**Your objective**
Would you please copy each line of the data in which the string "spans" occurs?

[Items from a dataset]
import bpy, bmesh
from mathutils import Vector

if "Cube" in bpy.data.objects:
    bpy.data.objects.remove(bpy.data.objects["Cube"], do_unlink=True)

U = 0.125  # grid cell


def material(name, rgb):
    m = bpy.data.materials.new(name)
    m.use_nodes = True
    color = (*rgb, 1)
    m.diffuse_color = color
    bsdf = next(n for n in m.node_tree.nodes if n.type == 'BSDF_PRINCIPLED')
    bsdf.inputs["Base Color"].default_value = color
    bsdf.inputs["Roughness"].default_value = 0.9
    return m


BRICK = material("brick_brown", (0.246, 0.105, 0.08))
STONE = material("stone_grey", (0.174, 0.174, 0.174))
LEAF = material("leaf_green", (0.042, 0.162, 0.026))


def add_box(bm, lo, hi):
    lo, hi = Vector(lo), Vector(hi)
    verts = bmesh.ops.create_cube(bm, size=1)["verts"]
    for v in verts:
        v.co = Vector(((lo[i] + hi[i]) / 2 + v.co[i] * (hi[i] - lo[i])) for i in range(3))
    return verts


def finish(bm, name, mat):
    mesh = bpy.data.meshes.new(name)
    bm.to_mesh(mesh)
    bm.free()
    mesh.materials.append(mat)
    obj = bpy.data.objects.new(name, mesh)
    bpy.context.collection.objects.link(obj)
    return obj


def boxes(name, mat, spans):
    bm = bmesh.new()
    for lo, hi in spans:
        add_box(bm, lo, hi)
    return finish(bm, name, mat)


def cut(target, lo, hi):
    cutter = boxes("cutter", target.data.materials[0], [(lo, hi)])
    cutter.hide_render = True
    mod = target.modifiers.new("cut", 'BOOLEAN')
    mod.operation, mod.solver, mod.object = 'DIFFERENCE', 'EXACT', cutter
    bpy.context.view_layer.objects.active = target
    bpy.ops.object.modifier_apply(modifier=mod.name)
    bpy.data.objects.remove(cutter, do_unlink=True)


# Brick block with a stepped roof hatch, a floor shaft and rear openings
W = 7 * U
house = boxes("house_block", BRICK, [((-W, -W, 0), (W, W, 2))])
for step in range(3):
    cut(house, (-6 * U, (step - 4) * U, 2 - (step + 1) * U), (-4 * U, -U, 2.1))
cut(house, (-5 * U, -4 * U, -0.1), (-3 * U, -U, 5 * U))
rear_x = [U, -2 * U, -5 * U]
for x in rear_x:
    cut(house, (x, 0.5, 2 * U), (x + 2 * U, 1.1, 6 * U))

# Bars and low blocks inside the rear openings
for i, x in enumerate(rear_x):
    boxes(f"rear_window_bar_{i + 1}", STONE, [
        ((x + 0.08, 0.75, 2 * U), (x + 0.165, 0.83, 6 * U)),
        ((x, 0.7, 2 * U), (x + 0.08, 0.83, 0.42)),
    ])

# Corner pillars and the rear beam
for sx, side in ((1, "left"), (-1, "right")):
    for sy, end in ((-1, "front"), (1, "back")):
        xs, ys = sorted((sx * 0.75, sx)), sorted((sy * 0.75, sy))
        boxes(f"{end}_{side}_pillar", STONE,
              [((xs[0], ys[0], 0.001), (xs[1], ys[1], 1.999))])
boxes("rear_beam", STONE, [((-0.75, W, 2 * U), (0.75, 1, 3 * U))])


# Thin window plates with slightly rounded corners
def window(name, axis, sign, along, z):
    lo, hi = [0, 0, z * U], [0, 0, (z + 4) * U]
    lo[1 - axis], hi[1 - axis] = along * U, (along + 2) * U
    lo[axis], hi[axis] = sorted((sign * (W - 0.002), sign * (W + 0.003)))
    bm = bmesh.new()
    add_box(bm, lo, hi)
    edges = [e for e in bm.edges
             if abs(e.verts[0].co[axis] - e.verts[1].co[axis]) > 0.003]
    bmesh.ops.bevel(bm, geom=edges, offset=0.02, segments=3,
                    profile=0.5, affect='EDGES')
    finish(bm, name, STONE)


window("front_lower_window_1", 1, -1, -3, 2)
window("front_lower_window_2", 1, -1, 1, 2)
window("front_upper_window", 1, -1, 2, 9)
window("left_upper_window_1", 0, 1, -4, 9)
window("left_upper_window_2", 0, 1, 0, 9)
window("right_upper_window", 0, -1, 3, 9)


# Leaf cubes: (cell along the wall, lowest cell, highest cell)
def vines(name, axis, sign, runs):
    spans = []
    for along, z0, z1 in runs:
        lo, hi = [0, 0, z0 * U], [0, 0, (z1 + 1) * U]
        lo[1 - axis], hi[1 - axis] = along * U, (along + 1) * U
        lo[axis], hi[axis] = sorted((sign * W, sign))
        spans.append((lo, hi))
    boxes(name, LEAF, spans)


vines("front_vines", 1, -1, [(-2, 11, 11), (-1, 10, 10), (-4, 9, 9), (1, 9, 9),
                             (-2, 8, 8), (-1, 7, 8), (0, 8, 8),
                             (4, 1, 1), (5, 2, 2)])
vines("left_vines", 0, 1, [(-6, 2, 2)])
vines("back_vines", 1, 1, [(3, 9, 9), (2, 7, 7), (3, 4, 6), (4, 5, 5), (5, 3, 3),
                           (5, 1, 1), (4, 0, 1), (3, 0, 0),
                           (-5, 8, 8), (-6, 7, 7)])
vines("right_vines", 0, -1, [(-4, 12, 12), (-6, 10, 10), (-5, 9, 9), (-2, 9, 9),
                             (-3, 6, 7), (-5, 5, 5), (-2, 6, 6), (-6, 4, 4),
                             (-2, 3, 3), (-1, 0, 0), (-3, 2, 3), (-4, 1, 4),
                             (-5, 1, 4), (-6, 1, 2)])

**Result**
def boxes(name, mat, spans):
    for lo, hi in spans:
    spans = []
        spans.append((lo, hi))
    boxes(name, LEAF, spans)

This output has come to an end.